→ Try it
Please copy each line of the records below that holds the word "position".

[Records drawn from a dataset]
::::
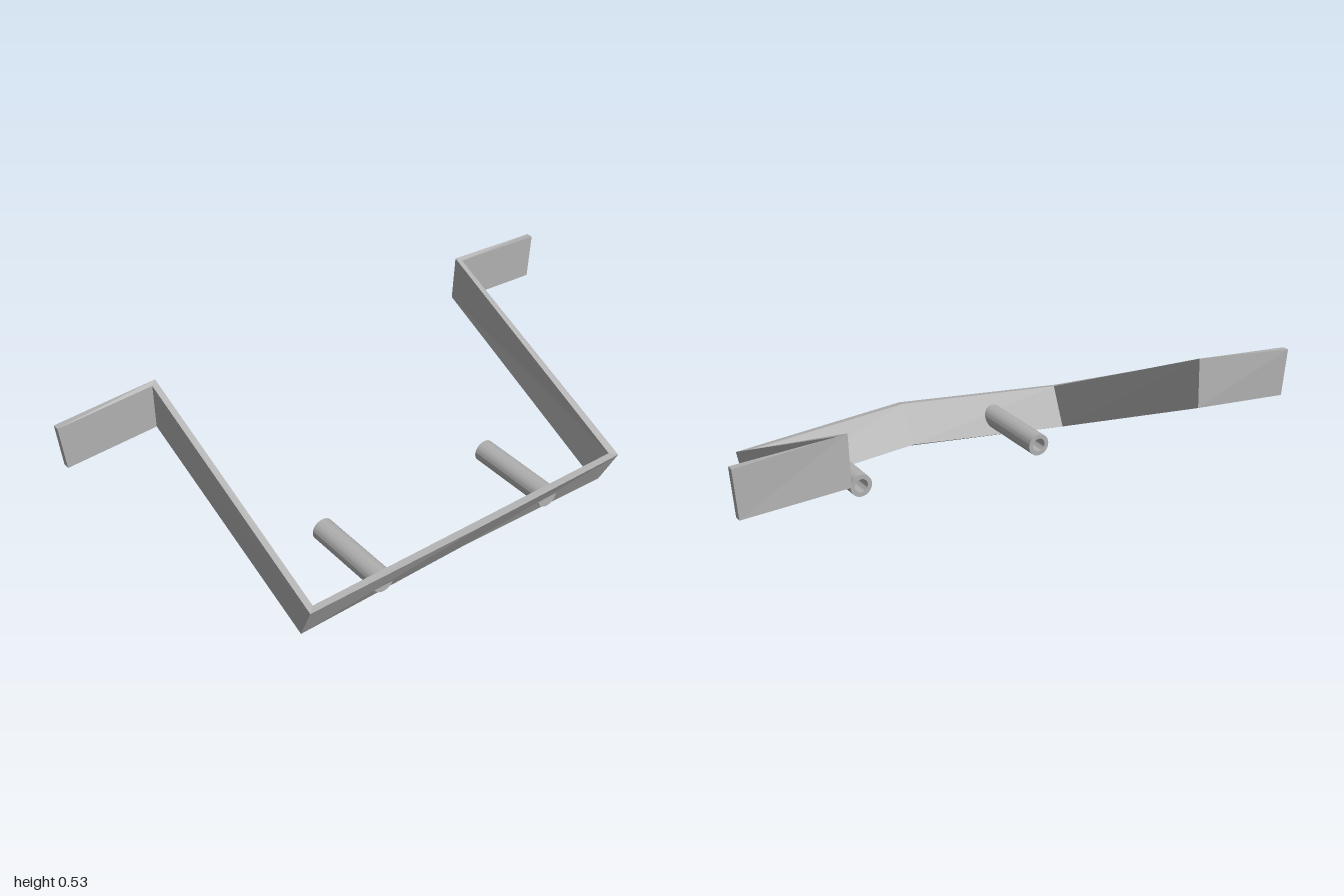
import * as THREE from 'three';
import { toCreasedNormals } from 'three/addons/utils/BufferGeometryUtils.js';

// Cross-sections list four corners: outer top, inner top, inner bottom, outer bottom
const CENTRE = [[0, 0.184, 0.463], [0, 0.187, 0.435], [0, 0.057, 0.355], [0, 0.045, 0.3775]];
const FRONT_CORNER = [[0.652, 0.143, 0.422], [0.627, 0.148, 0.4], [0.62, 0.012, 0.323], [0.642, 0, 0.35]];
const BACK_CORNER = [[0.655, 0.519, -0.436], [0.635, 0.529, -0.45], [0.632, 0.36, -0.462], [0.655, 0.356, -0.436]];
const TAB_END = [[1, 0.5, -0.438], [1, 0.5, -0.462], [0.985, 0.338, -0.462], [0.985, 0.338, -0.438]];

const mirror = (section) => section.map(([x, y, z]) => [-x, y, z]);

// Joins consecutive four-corner sections into a closed, flat-faced bar
function loft(sections) {
  const pos = [];
  const quad = (a, b, c, d) => pos.push(...a, ...b, ...c, ...a, ...c, ...d);
  for (let s = 0; s < sections.length - 1; s++) {
    const a = sections[s], b = sections[s + 1];
    for (let i = 0; i < 4; i++) {
      const j = (i + 1) % 4;
      quad(a[i], b[i], b[j], a[j]);
    }
  }
  quad(...sections[0]);
  quad(...[...sections[sections.length - 1]].reverse());
  const geo = new THREE.BufferGeometry();
  geo.setAttribute('position', new THREE.Float32BufferAttribute(pos, 3));
  geo.computeVertexNormals();
  return geo;
}

export function createModel() {
  const group = new THREE.Group();
  const steel = new THREE.MeshStandardMaterial({ color: 0xb0b0b0 });
  steel.name = 'grey steel';

  const add = (name, geometry) => {
    const mesh = new THREE.Mesh(geometry, steel);
    mesh.name = name;
    group.add(mesh);
    return mesh;
  };

  // Leaning front plate with a shallow bend in the middle
  add('frontPlate', loft([mirror(FRONT_CORNER), CENTRE, FRONT_CORNER]));

  // Rising side arms and outward mounting tabs
  add('leftArm', loft([FRONT_CORNER, BACK_CORNER]));
  add('rightArm', loft([mirror(BACK_CORNER), mirror(FRONT_CORNER)]));
  add('leftTab', loft([BACK_CORNER, TAB_END]));
  add('rightTab', loft([mirror(TAB_END), mirror(BACK_CORNER)]));

  // Hollow tubes passing through the plate, open at the back
  const profile = [
    [0, 0.385], [0.024, 0.385], [0.024, 0.065], [0.04, 0.065], [0.04, 0.395], [0, 0.395],
  ].map(([r, z]) => new THREE.Vector2(r, z));
  const tube = toCreasedNormals(new THREE.LatheGeometry(profile, 40), 0.6);
  tube.rotateX(Math.PI / 2);
  for (const side of [1, -1]) {
    add(side > 0 ? 'leftTube' : 'rightTube', tube).position.set(side * 0.35, 0.09, 0);
  }

  return group;
}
::::
→ Answer section
  geo.setAttribute('position', new THREE.Float32BufferAttribute(pos, 3));
    add(side > 0 ? 'leftTube' : 'rightTube', tube).position.set(side * 0.35, 0.09, 0);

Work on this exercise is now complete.